    Miss Lamp, by Chris Ewart Tell-All, by Chuck Palahniuk Eunoia, by Christian Bok

    Richard Ford - 10 Rules for Writing Fiction

    by Philip Evarist Rivard - 0 Comment(s)

    Richard Ford

    Richard Ford is a Pulitzer Prize-winning American novelist and short story writer. His best-known works are the novel The Sportswriter and its sequels, Independence Day and The Lay of the Land, and the short story collection Rock Springs, which contains several widely anthologized stories.

    Ford received a B.A. from Michigan State University. Having enrolled to study hotel management, he switched to English. After graduating he taught junior high school in Flint, Michigan, and enlisted in the US Marines but was discharged after contracting hepatitis. At university he met Kristina Hensley, his future wife; the two married in 1968.

    Despite mild dyslexia, Ford developed a serious interest in literature. He has stated in interviews that his dyslexia may, in fact, have helped him as a reader, as it forced him to approach books at a slow and thoughtful level.

    Ford briefly attended law school but dropped out and entered the creative writing program at the University of California, Irvine, to pursue a Master of Fine Arts degree, which he received in 1970. Ford chose this course simply because, he confesses, “they admitted me. I remember getting the application for Iowa, and thinking they’d never have let me in. I’m sure I was right about that, too. But, typical of me, I didn’t know who was teaching at Irvine. I didn’t know it was important to know such things. I wasn’t the most curious of young men, even though I give myself credit for not letting that deter me.” As it turned out, Oakley Hall and E. L. Doctorow were teaching there, and Ford has been explicit about his debt to them.

    Ford lived for many years on lower Bourbon Street in the French Quarter and then in the Garden District of New Orleans, Louisiana, where his wife Kristina was the executive director of the city planning commission. He now lives in East Boothbay, Maine. Since 2008 Ford has been Adjunct Professor at the Oscar Wilde Centre with the School of English at Trinity College, Dublin, Ireland, and teaches on the Masters programme in creative writing.

    But you don't have to go to Dublin to learn his 10 Rules for Writing Fiction because he gave them to The Guardian this March.

    1 Marry somebody you love and who thinks you being a writer's a good idea.

    2 Don't have children.

    3 Don't read your reviews.

    4 Don't write reviews. (Your judgment's always tainted.)

    5 Don't have arguments with your wife in the morning, or late at night.

    6 Don't drink and write at the same time.

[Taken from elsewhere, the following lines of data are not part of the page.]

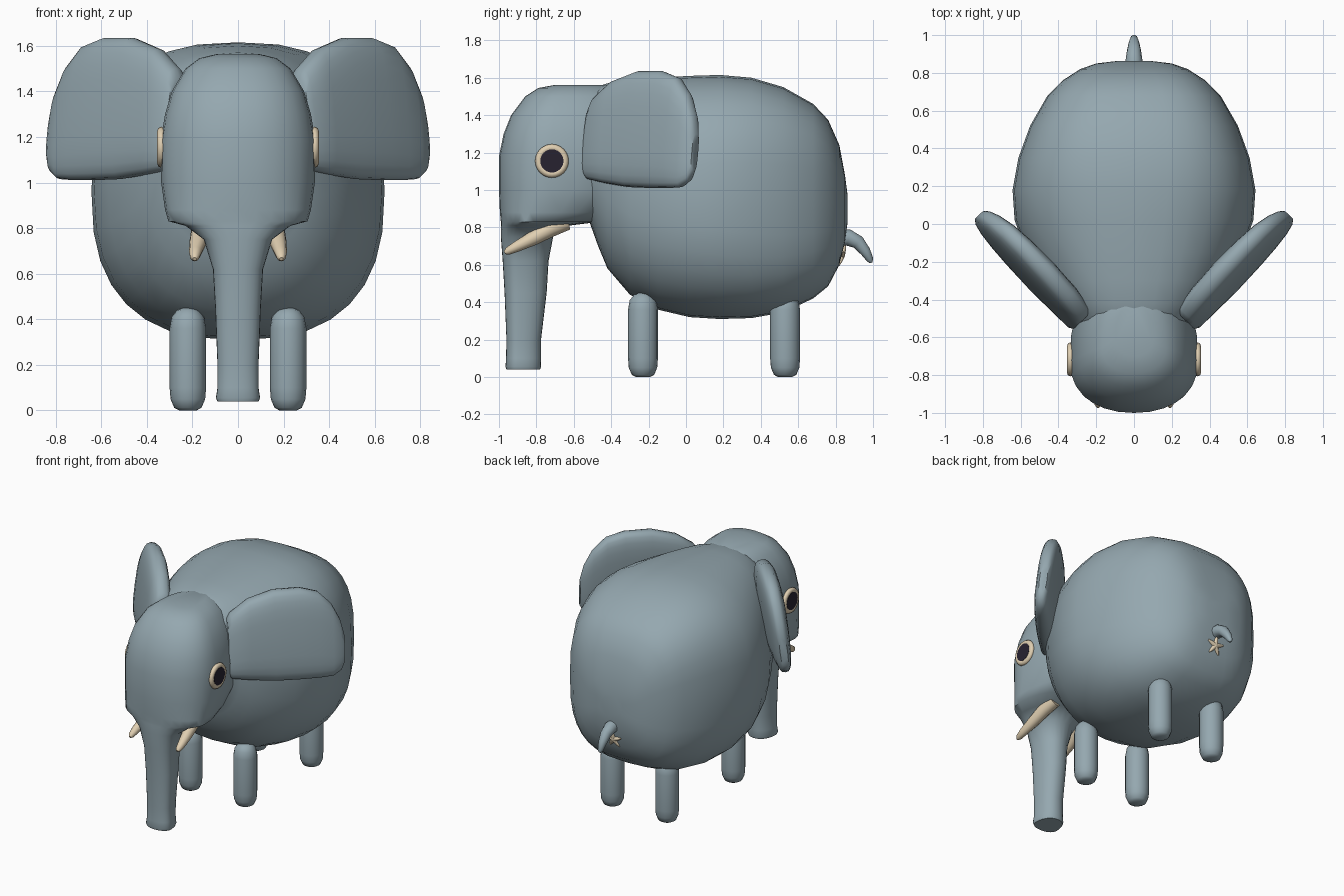
import bpy, bmesh, math
from mathutils import Vector as V

if "Cube" in bpy.data.objects:
    bpy.data.objects.remove(bpy.data.objects["Cube"])


def material(name, rgb):
    m = bpy.data.materials.new(name)
    m.use_nodes = True
    m.diffuse_color = (*rgb, 1)
    m.node_tree.nodes["Principled BSDF"].inputs["Base Color"].default_value = (*rgb, 1)
    return m


GREY = material("blue grey skin", (0.30, 0.39, 0.432))
CREAM = material("cream ivory", (0.74, 0.62, 0.44))
DARK = material("dark pupil", (0.02, 0.016, 0.03))
X, Y, Z = V((1, 0, 0)), V((0, 1, 0)), V((0, 0, 1))


def ring(center, a, b, power=2.0, n=24, front=1.0):
    """Superellipse loop on half-axes a and b; front scales the -b half."""
    pts = []
    for i in range(n):
        t = math.tau * i / n
        c, s = math.cos(t), math.sin(t)
        k = math.copysign(abs(s) ** (2 / power), s) * (front if s < 0 else 1)
        pts.append(center + a * math.copysign(abs(c) ** (2 / power), c) + b * k)
    return pts


def loft(name, rings, mat, angle=50, closed=False):
    """Skin a run of equal loops, capping both ends unless closed."""
    bm = bmesh.new()
    loops = [[bm.verts.new(p) for p in r] for r in rings]
    pairs = list(zip(loops, loops[1:]))
    if closed:
        pairs.append((loops[-1], loops[0]))
    else:
        bm.faces.new(loops[0])
        bm.faces.new(loops[-1])
    for lo, hi in pairs:
        for i in range(len(lo)):
            j = (i + 1) % len(lo)
            bm.faces.new((lo[i], lo[j], hi[j], hi[i]))
    bmesh.ops.recalc_face_normals(bm, faces=bm.faces)
    me = bpy.data.meshes.new(name)
    bm.to_mesh(me)
    bm.free()
    me.materials.append(mat)
    ob = bpy.data.objects.new(name, me)
    bpy.context.collection.objects.link(ob)
    bpy.ops.object.select_all(action='DESELECT')
    ob.select_set(True)
    bpy.context.view_layer.objects.active = ob
    bpy.ops.object.shade_smooth_by_angle(angle=math.radians(angle))


def tube(name, path, radii, mat, ref=X, n=12):
    """Tapered round tube along a path."""
    path = [V(p) for p in path]
    rings = []
    for i, p in enumerate(path):
        t = (path[min(i + 1, len(path) - 1)] - path[max(i - 1, 0)]).normalized()
        b = t.cross(ref).normalized()
        rings.append(ring(p, b.cross(t) * radii[i], b * radii[i], n=n))
    loft(name, rings, mat)


# Body: sections along y (y, half width, bottom, top), boxier to the rear
body = [(-.62, .24, .95, 1.48), (-.52, .31, .84, 1.535), (-.47, .355, .70, 1.555),
        (-.42, .41, .58, 1.57), (-.30, .49, .44, 1.585), (-.15, .57, .36, 1.60),
        (.02, .632, .32, 1.61), (.18, .643, .31, 1.615), (.35, .612, .315, 1.60),
        (.52, .55, .345, 1.55), (.68, .458, .42, 1.46), (.76, .378, .485, 1.375),
        (.82, .285, .60, 1.24), (.85, .20, .72, 1.08), (.863, .09, .82, .98)]
loft("body", [ring(V((0, y, (lo + hi) / 2)), X * w, Z * (hi - lo) / 2,
                   2.4 + .8 * max(0, y), 32) for y, w, lo, hi in body], GREY)

# Head and trunk: sections down z (z, front, back, half width)
head = [(1.562, -.70, -.42, .10), (1.545, -.79, -.38, .17), (1.50, -.86, -.30, .23),
        (1.40, -.935, -.24, .29), (1.30, -.975, -.20, .32), (1.18, -1.0, -.18, .34),
        (1.0, -1.0, -.20, .337), (.88, -.995, -.35, .32), (.83, -.99, -.46, .305),
        (.81, -.99, -.62, .23), (.75, -.99, -.71, .15), (.62, -.98, -.735, .11),
        (.45, -.97, -.745, .10), (.20, -.96, -.775, .09), (.10, -.962, -.775, .09),
        (.055, -.965, -.775, .097), (.04, -.96, -.78, .09)]
loft("head_and_trunk", [ring(V((0, f * 2 / 3 + b / 3, z)), X * w, Y * (b - f) * 2 / 3,
                             2.2, 28, front=.5) for z, f, b, w in head], GREY, 60)

# Tail with a small star beneath it
tube("tail", [(0, .80, .745), (0, .87, .745), (0, .92, .72), (0, .96, .67),
              (0, .985, .625), (0, .99, .61)],
     [.045, .044, .037, .028, .018, .006], GREY)
for k in range(5):
    a = math.radians(90 + 72 * k)
    d = V((math.cos(a), .3 * math.sin(a), math.sin(a)))
    c = V((0, .832, .65))
    tube("star_arm", [c, c + d * .04, c + d * .066], [.018, .013, .005], CREAM, Y, 8)

# Ear sections along its length (u, bottom, top, half thickness)
ear = [(-.045, 1.07, 1.46, .055), (-.02, 1.055, 1.50, .07), (.10, 1.035, 1.585, .076),
       (.27, 1.015, 1.635, .08), (.45, 1.01, 1.635, .076), (.57, 1.01, 1.60, .068),
       (.66, 1.015, 1.51, .056), (.715, 1.05, 1.40, .042), (.74, 1.10, 1.30, .025)]
leg = [(0, .038), (.012, .06), (.05, .076), (.1, .08), (.36, .08),
       (.41, .071), (.44, .048), (.45, .02)]

# Paired parts
for side, s in (("left", 1), ("right", -1)):
    # Ear slab: swept back, its top edge leaning to the rear
    along, out = V((s * .69, .72, 0)), V((s * .72, -.69, 0))
    root = V((s * .30, -.475, 1.32))
    up = Z - out * .12
    loft(side + "_ear", [ring(root + along * u + up * ((lo + hi) / 2 - 1.32), out * t,
                              up * (hi - lo) / 2, 2.9) for u, lo, hi, t in ear], GREY)

    for place, y in (("front", -.23), ("back", .53)):
        loft(f"{side}_{place}_leg", [ring(V((s * .22, y, z)), X * r, Y * r, n=16)
                                     for z, r in leg], GREY)

    tube(side + "_tusk", [(s * .145, -.64, .83), (s * .16, -.72, .795),
                          (s * .175, -.82, .74), (s * .187, -.91, .695),
                          (s * .19, -.955, .672), (s * .19, -.97, .664)],
         [.046, .045, .038, .028, .02, .008], CREAM)

    # Eye: rounded rim around a flush dark disc
    eye = V((s * .337, -.717, 1.155))
    rim = []
    for i in range(24):
        t = math.tau * i / 24
        r = Y * math.cos(t) + Z * math.sin(t)
        rim.append(ring(eye + r * .07, r * .02, X * .018, n=8))
    loft(side + "_eye_rim", rim, CREAM, closed=True)
    loft(side + "_pupil", [ring(eye + X * s * d, Y * .062, Z * .062)
                           for d in (-.02, .017)], DARK, 30)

    7 Don't write letters to the editor. (No one cares.)

    8 Don't wish ill on your colleagues.

    9 Try to think of others' good luck as encouragement to yourself.

    10 Don't take any shit if you can ­possibly help it.

    The Library has a full selection of Richard Ford's work in a variety of formats (book, book CD, e-audiobook and talking book for the special needs community) Here is a small sample of what we offer -

    The Lay of the Land The Granta Book of the American Short Story, vol. 2 A Multitude of Sins